§ **BRIEF**
Out of the entries that follow, copy each line containing "name".

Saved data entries
-- Opening Marker --
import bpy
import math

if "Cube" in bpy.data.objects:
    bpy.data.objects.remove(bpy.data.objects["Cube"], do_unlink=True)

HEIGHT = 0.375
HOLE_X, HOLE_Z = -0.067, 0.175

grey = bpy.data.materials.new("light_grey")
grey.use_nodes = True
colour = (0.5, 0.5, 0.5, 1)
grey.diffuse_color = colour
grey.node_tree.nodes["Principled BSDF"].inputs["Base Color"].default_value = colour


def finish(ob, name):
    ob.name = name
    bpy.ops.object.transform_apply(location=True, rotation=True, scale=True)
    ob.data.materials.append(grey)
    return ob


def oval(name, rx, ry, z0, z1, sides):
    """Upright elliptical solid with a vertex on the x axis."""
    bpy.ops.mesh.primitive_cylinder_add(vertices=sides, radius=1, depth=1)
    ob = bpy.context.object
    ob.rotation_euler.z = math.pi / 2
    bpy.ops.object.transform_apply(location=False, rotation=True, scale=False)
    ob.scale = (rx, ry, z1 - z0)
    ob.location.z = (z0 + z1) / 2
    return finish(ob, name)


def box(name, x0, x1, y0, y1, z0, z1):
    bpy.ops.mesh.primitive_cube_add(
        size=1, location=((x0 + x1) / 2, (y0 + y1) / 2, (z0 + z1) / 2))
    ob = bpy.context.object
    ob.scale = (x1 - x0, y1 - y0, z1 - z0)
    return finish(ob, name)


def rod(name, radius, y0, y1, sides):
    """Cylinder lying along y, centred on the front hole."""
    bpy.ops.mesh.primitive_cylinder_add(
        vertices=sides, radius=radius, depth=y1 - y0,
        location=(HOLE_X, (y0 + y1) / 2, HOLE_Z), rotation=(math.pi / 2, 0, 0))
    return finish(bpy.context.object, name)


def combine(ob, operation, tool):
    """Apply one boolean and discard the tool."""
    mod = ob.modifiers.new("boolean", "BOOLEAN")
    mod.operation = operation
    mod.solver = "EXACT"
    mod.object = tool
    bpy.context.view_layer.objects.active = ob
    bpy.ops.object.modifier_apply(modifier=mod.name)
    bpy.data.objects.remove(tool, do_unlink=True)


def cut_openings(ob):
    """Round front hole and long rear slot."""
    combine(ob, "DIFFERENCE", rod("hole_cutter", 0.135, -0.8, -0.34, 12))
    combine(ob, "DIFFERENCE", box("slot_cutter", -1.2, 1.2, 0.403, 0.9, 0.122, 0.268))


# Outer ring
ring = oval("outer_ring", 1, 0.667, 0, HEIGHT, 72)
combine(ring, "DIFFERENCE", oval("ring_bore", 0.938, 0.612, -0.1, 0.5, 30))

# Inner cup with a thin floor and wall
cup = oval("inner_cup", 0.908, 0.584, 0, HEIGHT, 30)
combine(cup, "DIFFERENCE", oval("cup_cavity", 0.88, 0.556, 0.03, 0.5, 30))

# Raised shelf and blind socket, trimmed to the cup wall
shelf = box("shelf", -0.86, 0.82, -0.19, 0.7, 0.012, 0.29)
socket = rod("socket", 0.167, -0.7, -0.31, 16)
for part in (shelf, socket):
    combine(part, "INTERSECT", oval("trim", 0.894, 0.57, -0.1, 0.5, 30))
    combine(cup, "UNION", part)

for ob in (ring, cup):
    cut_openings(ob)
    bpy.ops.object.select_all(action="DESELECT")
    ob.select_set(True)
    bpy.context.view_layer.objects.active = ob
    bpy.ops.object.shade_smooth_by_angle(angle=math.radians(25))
-- Closing Marker --
§ **RESPONSE TO THE EXERCISE**
def finish(ob, name):
    ob.name = name
def oval(name, rx, ry, z0, z1, sides):
    return finish(ob, name)
def box(name, x0, x1, y0, y1, z0, z1):
    return finish(ob, name)
def rod(name, radius, y0, y1, sides):
    return finish(bpy.context.object, name)
    bpy.ops.object.modifier_apply(modifier=mod.name)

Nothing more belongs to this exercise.